Required work — Copy out the entries below in full and exactly.

Saved data entries —
>>>

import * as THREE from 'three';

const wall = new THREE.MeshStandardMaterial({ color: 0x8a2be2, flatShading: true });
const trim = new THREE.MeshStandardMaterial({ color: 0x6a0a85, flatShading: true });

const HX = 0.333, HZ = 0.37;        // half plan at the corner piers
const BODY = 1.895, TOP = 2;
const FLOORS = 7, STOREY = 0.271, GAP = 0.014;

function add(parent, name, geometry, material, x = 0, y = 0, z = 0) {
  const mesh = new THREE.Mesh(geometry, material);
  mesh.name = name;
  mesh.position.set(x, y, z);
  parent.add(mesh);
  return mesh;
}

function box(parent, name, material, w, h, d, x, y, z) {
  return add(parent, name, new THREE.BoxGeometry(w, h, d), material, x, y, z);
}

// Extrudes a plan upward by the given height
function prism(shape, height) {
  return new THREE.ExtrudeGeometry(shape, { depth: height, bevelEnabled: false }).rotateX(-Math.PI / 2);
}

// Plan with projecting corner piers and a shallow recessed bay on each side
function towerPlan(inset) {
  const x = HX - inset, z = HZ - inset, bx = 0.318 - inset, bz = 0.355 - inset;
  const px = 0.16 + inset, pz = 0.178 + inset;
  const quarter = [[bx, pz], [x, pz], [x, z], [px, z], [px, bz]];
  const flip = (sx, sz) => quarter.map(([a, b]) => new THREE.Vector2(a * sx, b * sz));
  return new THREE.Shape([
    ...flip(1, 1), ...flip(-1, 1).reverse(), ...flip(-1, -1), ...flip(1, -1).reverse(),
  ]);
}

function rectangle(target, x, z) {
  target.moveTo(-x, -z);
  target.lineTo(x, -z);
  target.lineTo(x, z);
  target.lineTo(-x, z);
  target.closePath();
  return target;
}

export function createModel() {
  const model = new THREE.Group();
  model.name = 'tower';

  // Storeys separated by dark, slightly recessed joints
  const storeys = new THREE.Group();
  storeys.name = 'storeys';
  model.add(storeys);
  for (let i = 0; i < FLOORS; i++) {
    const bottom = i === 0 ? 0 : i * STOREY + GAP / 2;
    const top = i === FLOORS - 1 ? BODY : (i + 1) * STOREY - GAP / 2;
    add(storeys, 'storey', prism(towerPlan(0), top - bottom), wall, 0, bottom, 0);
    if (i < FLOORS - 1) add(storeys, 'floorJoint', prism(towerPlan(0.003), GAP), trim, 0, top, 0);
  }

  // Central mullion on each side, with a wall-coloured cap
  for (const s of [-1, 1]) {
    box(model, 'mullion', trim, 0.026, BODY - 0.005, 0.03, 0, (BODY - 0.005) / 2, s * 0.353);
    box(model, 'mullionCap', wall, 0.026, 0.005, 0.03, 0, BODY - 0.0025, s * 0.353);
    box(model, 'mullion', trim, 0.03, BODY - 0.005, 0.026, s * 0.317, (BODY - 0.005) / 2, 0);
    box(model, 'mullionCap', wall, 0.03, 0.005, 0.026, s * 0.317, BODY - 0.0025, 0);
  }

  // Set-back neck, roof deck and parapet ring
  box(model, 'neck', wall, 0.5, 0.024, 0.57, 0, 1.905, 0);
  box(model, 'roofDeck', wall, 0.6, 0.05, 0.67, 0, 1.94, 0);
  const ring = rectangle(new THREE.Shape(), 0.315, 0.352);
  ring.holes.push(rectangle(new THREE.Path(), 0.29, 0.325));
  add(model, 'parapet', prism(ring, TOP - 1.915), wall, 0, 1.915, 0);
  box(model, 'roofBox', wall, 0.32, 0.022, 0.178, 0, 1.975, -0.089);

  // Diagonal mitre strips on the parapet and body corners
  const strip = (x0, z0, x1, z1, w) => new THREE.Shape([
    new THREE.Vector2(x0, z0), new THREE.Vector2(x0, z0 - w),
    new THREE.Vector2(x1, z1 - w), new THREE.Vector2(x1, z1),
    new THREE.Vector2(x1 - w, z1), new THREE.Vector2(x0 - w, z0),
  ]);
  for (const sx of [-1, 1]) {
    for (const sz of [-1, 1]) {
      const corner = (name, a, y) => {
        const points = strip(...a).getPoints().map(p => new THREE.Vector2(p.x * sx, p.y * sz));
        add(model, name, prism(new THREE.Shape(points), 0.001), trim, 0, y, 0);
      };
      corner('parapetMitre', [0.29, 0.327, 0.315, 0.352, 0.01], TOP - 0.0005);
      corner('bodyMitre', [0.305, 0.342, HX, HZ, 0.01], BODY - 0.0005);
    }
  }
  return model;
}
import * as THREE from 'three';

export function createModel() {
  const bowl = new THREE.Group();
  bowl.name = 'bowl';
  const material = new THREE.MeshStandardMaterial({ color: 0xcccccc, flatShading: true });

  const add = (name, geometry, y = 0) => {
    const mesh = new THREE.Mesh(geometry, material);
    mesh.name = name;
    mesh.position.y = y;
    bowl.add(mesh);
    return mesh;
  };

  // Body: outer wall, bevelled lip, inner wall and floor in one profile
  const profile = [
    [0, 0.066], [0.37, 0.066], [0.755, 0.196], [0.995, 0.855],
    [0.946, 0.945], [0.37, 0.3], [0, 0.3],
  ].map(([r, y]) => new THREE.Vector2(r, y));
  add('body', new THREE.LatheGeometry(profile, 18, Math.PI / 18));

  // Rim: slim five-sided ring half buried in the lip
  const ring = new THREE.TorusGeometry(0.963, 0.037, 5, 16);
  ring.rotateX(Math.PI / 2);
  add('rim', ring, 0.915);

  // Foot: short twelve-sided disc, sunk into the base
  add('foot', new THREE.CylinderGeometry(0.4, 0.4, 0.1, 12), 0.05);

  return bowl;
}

<<<

Written response —
import * as THREE from 'three';

const wall = new THREE.MeshStandardMaterial({ color: 0x8a2be2, flatShading: true });
const trim = new THREE.MeshStandardMaterial({ color: 0x6a0a85, flatShading: true });

const HX = 0.333, HZ = 0.37;        // half plan at the corner piers
const BODY = 1.895, TOP = 2;
const FLOORS = 7, STOREY = 0.271, GAP = 0.014;

function add(parent, name, geometry, material, x = 0, y = 0, z = 0) {
  const mesh = new THREE.Mesh(geometry, material);
  mesh.name = name;
  mesh.position.set(x, y, z);
  parent.add(mesh);
  return mesh;
}

function box(parent, name, material, w, h, d, x, y, z) {
  return add(parent, name, new THREE.BoxGeometry(w, h, d), material, x, y, z);
}

// Extrudes a plan upward by the given height
function prism(shape, height) {
  return new THREE.ExtrudeGeometry(shape, { depth: height, bevelEnabled: false }).rotateX(-Math.PI / 2);
}

// Plan with projecting corner piers and a shallow recessed bay on each side
function towerPlan(inset) {
  const x = HX - inset, z = HZ - inset, bx = 0.318 - inset, bz = 0.355 - inset;
  const px = 0.16 + inset, pz = 0.178 + inset;
  const quarter = [[bx, pz], [x, pz], [x, z], [px, z], [px, bz]];
  const flip = (sx, sz) => quarter.map(([a, b]) => new THREE.Vector2(a * sx, b * sz));
  return new THREE.Shape([
    ...flip(1, 1), ...flip(-1, 1).reverse(), ...flip(-1, -1), ...flip(1, -1).reverse(),
  ]);
}

function rectangle(target, x, z) {
  target.moveTo(-x, -z);
  target.lineTo(x, -z);
  target.lineTo(x, z);
  target.lineTo(-x, z);
  target.closePath();
  return target;
}

export function createModel() {
  const model = new THREE.Group();
  model.name = 'tower';

  // Storeys separated by dark, slightly recessed joints
  const storeys = new THREE.Group();
  storeys.name = 'storeys';
  model.add(storeys);
  for (let i = 0; i < FLOORS; i++) {
    const bottom = i === 0 ? 0 : i * STOREY + GAP / 2;
    const top = i === FLOORS - 1 ? BODY : (i + 1) * STOREY - GAP / 2;
    add(storeys, 'storey', prism(towerPlan(0), top - bottom), wall, 0, bottom, 0);
    if (i < FLOORS - 1) add(storeys, 'floorJoint', prism(towerPlan(0.003), GAP), trim, 0, top, 0);
  }

  // Central mullion on each side, with a wall-coloured cap
  for (const s of [-1, 1]) {
    box(model, 'mullion', trim, 0.026, BODY - 0.005, 0.03, 0, (BODY - 0.005) / 2, s * 0.353);
    box(model, 'mullionCap', wall, 0.026, 0.005, 0.03, 0, BODY - 0.0025, s * 0.353);
    box(model, 'mullion', trim, 0.03, BODY - 0.005, 0.026, s * 0.317, (BODY - 0.005) / 2, 0);
    box(model, 'mullionCap', wall, 0.03, 0.005, 0.026, s * 0.317, BODY - 0.0025, 0);
  }

  // Set-back neck, roof deck and parapet ring
  box(model, 'neck', wall, 0.5, 0.024, 0.57, 0, 1.905, 0);
  box(model, 'roofDeck', wall, 0.6, 0.05, 0.67, 0, 1.94, 0);
  const ring = rectangle(new THREE.Shape(), 0.315, 0.352);
  ring.holes.push(rectangle(new THREE.Path(), 0.29, 0.325));
  add(model, 'parapet', prism(ring, TOP - 1.915), wall, 0, 1.915, 0);
  box(model, 'roofBox', wall, 0.32, 0.022, 0.178, 0, 1.975, -0.089);

  // Diagonal mitre strips on the parapet and body corners
  const strip = (x0, z0, x1, z1, w) => new THREE.Shape([
    new THREE.Vector2(x0, z0), new THREE.Vector2(x0, z0 - w),
    new THREE.Vector2(x1, z1 - w), new THREE.Vector2(x1, z1),
    new THREE.Vector2(x1 - w, z1), new THREE.Vector2(x0 - w, z0),
  ]);
  for (const sx of [-1, 1]) {
    for (const sz of [-1, 1]) {
      const corner = (name, a, y) => {
        const points = strip(...a).getPoints().map(p => new THREE.Vector2(p.x * sx, p.y * sz));
        add(model, name, prism(new THREE.Shape(points), 0.001), trim, 0, y, 0);
      };
      corner('parapetMitre', [0.29, 0.327, 0.315, 0.352, 0.01], TOP - 0.0005);
      corner('bodyMitre', [0.305, 0.342, HX, HZ, 0.01], BODY - 0.0005);
    }
  }
  return model;
}
import * as THREE from 'three';

export function createModel() {
  const bowl = new THREE.Group();
  bowl.name = 'bowl';
  const material = new THREE.MeshStandardMaterial({ color: 0xcccccc, flatShading: true });

  const add = (name, geometry, y = 0) => {
    const mesh = new THREE.Mesh(geometry, material);
    mesh.name = name;
    mesh.position.y = y;
    bowl.add(mesh);
    return mesh;
  };

  // Body: outer wall, bevelled lip, inner wall and floor in one profile
  const profile = [
    [0, 0.066], [0.37, 0.066], [0.755, 0.196], [0.995, 0.855],
    [0.946, 0.945], [0.37, 0.3], [0, 0.3],
  ].map(([r, y]) => new THREE.Vector2(r, y));
  add('body', new THREE.LatheGeometry(profile, 18, Math.PI / 18));

  // Rim: slim five-sided ring half buried in the lip
  const ring = new THREE.TorusGeometry(0.963, 0.037, 5, 16);
  ring.rotateX(Math.PI / 2);
  add('rim', ring, 0.915);

  // Foot: short twelve-sided disc, sunk into the base
  add('foot', new THREE.CylinderGeometry(0.4, 0.4, 0.1, 12), 0.05);

  return bowl;
}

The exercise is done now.